A recent illness in our family made me realize this: I miss those days when our youngest daughter went to a practice of only two pediatricians, and mainly saw just one of those doctors. In the rare instance when that doctor was not available, we would see the second pediatrician in the practice. Because this practice was so small, even that doctor knew everything about our daughter: her past health history, her recent illnesses, and so forth.
When we moved to Orange County a few years ago and had a second daughter, we were referred to a practice of six doctors located near our new house. Without giving it much thought I signed our daughters up for their practice, and from the moment my second daughter was born we have been with the same group.
And we have seen just about every doctor there.
The problem? At this larger practice, the doctors do not confer with one another. They have no idea about the past history and unfortunately they each believe in different things regarding medicine.
Let me give an example. Our second daughter is prone to high fevers. This past week her fever held on for five days, and it was high most of that time, ranging from 103 up to 105 on Thursday. These fevers were around the clock, and even Motrin didn’t subside them, or bring them down below 104: We had to give her a bath after each dose.
I am used to these high fevers, as she has been plagued by them since birth. But they have never lasted longer than 24 or so hours.
On Wednesday I called the practice, spoke with a nurse, and was instructed to use a warm bath but not to use both Motrin and Tylenol, as double dosing was no longer recommended. Give her Pedialyte to drink.
On Thursday her fever spiked to 105, and so we went into the office to see her doctor. Her doctor was not there, so we saw a second doctor. This second doctor told us to wait another day, that this was not uncommon, that it could be a viral thing, and to use both Tylenol and Motrin to control her fever. What about no double dosing? No, no, it was fine. And anything to drink, even milk, because she needed the liquids.
On Friday, we went back into the office because her fever was still over 103. We saw the second doctor again, and had some blood work done. When the blood results came back a third doctor called with this news: Looks like a bacterial infection in the blood, come right away and get a shot of antibiotics and then go back to the Urgi Kids office on Saturday for a second shot, and Sunday for a third.
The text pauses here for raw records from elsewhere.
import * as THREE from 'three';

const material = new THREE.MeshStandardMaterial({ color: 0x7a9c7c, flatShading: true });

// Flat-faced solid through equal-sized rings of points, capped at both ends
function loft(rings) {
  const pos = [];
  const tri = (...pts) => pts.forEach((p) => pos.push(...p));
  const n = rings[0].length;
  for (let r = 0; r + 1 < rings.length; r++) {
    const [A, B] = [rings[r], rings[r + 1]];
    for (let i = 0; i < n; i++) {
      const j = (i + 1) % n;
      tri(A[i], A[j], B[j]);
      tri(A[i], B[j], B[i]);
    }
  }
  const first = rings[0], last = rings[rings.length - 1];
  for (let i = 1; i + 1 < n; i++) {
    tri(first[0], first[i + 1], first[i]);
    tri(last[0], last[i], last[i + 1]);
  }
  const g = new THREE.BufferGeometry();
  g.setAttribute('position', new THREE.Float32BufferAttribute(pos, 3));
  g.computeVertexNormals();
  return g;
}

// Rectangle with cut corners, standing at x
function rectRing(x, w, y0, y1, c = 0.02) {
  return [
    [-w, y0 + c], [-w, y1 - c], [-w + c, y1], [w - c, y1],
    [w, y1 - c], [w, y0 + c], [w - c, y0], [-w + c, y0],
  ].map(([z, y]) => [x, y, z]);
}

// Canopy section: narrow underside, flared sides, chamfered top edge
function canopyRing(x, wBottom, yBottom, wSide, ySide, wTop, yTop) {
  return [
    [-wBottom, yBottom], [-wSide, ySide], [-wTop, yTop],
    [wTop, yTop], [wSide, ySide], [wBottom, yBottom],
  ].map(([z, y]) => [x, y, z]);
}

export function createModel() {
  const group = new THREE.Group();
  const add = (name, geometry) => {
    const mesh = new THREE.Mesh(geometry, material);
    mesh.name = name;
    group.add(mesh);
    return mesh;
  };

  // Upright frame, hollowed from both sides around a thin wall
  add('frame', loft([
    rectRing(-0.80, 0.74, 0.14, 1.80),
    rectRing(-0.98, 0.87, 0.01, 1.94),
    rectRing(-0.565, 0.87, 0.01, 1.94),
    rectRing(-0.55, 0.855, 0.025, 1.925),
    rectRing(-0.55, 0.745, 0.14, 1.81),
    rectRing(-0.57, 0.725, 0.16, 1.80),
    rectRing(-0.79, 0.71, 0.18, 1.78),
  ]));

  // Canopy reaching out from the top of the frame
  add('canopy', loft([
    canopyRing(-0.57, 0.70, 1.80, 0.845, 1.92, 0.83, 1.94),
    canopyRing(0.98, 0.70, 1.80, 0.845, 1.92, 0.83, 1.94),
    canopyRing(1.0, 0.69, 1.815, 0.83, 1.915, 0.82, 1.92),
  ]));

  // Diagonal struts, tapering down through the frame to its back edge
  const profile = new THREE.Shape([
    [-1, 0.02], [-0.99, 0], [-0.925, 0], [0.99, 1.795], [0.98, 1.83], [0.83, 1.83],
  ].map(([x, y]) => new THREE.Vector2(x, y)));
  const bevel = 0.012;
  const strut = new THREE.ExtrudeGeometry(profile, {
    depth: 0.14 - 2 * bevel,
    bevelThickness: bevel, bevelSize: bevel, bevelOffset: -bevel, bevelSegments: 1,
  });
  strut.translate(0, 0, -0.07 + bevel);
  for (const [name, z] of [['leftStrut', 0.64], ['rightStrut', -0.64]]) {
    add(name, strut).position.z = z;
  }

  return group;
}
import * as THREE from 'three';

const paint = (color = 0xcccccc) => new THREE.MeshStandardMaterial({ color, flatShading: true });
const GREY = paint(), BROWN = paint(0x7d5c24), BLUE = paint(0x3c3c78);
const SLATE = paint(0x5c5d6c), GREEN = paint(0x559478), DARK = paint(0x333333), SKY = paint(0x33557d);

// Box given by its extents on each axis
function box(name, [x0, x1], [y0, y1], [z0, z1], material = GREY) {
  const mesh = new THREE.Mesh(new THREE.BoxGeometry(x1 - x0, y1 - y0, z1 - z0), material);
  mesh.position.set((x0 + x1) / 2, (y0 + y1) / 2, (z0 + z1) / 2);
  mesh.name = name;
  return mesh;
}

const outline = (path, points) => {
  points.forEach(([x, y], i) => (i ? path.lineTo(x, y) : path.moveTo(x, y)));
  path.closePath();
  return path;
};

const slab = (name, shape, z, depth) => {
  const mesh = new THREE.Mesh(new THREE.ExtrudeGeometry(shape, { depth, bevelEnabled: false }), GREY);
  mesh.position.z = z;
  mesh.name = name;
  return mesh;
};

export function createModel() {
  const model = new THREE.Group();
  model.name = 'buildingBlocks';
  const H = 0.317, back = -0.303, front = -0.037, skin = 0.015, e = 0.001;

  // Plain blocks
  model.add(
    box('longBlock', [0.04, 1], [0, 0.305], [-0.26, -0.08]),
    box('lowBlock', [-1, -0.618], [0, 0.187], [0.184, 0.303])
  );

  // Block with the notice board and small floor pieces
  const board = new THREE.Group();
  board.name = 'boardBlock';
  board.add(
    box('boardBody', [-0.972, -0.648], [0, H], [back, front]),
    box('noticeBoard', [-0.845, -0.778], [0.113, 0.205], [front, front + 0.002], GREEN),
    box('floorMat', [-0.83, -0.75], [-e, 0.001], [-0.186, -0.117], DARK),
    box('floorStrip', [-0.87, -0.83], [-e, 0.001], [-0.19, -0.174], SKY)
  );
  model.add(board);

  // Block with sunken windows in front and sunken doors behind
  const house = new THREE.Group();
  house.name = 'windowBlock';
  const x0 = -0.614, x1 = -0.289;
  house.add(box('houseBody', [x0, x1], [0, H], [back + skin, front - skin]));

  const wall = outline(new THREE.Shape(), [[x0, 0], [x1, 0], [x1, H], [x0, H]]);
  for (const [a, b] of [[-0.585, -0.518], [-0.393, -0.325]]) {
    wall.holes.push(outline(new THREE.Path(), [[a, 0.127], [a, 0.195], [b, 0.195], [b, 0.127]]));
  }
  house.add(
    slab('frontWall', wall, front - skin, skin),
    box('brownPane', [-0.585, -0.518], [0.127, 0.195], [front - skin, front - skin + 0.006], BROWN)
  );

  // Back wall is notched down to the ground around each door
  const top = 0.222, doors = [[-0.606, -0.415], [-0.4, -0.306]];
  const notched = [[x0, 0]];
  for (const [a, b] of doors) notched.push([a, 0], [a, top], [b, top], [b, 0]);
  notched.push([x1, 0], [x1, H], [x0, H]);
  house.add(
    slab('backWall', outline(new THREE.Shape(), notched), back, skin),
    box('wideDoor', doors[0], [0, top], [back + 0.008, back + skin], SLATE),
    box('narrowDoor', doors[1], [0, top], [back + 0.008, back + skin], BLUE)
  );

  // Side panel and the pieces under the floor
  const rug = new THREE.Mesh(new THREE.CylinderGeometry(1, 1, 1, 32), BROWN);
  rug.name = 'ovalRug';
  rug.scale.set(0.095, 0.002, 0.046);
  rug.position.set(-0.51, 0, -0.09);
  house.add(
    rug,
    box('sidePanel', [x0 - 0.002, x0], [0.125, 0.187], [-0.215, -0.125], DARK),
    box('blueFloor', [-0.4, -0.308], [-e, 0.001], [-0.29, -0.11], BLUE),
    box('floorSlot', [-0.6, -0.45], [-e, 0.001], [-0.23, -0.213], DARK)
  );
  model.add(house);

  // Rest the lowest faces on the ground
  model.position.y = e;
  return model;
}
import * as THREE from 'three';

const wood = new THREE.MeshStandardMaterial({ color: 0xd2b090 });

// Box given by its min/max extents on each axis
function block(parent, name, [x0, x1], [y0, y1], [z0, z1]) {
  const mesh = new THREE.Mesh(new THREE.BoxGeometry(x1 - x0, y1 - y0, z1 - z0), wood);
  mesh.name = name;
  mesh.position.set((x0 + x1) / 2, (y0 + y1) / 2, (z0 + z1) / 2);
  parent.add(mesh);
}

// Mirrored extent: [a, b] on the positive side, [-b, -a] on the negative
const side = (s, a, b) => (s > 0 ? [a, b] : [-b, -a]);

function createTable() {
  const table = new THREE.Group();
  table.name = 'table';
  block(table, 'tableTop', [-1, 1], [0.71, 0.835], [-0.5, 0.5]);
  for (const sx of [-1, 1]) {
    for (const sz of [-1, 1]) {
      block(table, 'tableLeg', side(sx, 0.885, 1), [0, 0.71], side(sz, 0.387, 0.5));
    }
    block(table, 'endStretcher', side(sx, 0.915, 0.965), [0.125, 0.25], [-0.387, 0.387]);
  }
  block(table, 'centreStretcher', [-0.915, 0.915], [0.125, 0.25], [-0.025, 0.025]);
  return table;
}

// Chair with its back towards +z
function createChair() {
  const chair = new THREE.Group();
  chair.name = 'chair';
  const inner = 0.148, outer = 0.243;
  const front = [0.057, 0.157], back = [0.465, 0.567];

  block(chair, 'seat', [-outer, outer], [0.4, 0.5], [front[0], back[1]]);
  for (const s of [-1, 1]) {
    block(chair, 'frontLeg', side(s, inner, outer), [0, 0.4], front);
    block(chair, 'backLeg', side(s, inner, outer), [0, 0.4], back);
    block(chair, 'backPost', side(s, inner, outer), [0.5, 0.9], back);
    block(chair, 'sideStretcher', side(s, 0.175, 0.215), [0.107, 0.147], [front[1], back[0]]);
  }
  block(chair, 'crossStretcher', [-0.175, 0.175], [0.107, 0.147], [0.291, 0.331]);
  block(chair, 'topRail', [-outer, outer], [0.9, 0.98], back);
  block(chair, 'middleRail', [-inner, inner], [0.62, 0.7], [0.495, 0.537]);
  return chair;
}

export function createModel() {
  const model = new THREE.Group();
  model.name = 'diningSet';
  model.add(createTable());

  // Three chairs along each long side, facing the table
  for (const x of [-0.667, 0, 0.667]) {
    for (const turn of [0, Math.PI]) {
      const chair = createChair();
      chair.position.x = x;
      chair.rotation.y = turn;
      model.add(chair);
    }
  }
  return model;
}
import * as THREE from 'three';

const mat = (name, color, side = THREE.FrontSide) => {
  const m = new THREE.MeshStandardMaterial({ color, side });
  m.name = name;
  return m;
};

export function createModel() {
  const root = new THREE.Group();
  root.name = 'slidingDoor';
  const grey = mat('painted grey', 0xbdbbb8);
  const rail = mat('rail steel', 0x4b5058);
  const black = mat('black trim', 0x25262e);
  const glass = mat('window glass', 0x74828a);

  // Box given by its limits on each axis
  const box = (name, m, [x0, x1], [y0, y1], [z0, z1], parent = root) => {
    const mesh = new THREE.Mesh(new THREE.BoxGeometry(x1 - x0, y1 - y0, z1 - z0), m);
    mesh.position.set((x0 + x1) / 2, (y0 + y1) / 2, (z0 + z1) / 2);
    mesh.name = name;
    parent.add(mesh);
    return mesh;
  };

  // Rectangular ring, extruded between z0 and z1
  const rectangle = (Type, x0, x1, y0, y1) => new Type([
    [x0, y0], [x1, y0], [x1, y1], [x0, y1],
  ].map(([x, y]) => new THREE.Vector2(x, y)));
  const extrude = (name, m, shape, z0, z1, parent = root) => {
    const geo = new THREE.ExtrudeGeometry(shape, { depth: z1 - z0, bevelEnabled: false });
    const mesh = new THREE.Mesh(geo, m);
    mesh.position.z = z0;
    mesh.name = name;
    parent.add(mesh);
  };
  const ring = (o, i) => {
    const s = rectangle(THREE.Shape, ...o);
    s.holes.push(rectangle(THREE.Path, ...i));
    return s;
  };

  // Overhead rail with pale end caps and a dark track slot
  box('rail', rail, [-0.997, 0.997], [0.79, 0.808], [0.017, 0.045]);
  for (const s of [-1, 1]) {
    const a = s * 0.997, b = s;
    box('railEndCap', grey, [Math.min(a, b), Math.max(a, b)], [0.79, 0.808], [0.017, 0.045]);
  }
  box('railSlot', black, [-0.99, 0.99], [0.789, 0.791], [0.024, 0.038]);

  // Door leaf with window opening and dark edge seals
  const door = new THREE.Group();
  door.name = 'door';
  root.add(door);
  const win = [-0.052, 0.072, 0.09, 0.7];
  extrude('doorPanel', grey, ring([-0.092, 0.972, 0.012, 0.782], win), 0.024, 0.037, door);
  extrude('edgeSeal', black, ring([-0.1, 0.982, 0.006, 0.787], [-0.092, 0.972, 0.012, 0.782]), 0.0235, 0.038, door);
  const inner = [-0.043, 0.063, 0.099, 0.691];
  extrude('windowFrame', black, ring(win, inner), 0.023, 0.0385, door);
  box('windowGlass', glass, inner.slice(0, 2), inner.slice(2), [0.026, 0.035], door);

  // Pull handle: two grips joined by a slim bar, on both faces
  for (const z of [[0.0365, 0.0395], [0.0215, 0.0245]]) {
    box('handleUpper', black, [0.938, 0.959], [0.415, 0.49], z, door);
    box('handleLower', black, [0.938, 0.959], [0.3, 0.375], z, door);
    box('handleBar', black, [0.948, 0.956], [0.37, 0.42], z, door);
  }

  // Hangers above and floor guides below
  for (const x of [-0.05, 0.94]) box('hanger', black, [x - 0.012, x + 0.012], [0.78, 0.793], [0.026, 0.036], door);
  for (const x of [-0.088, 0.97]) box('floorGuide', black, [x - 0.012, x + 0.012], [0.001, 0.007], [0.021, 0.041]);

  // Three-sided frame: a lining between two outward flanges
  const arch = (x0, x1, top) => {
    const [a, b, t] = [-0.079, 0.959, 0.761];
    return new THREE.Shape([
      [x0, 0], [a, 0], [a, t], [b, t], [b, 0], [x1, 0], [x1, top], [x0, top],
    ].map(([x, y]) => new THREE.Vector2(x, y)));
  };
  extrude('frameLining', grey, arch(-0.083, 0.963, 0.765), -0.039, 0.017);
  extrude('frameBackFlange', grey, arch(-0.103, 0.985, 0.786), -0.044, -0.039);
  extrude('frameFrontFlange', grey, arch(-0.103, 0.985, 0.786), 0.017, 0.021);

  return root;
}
When we got there we were told no milk, as it would upset the stomach.
So we did what she said. Then on Saturday, doctor number four told us that it didn’t seem to be bacterial, she didn’t need the injections, it was way too much poking and prodding, and that he felt it was viral. He also said that he double doses medication when his daughter is sick.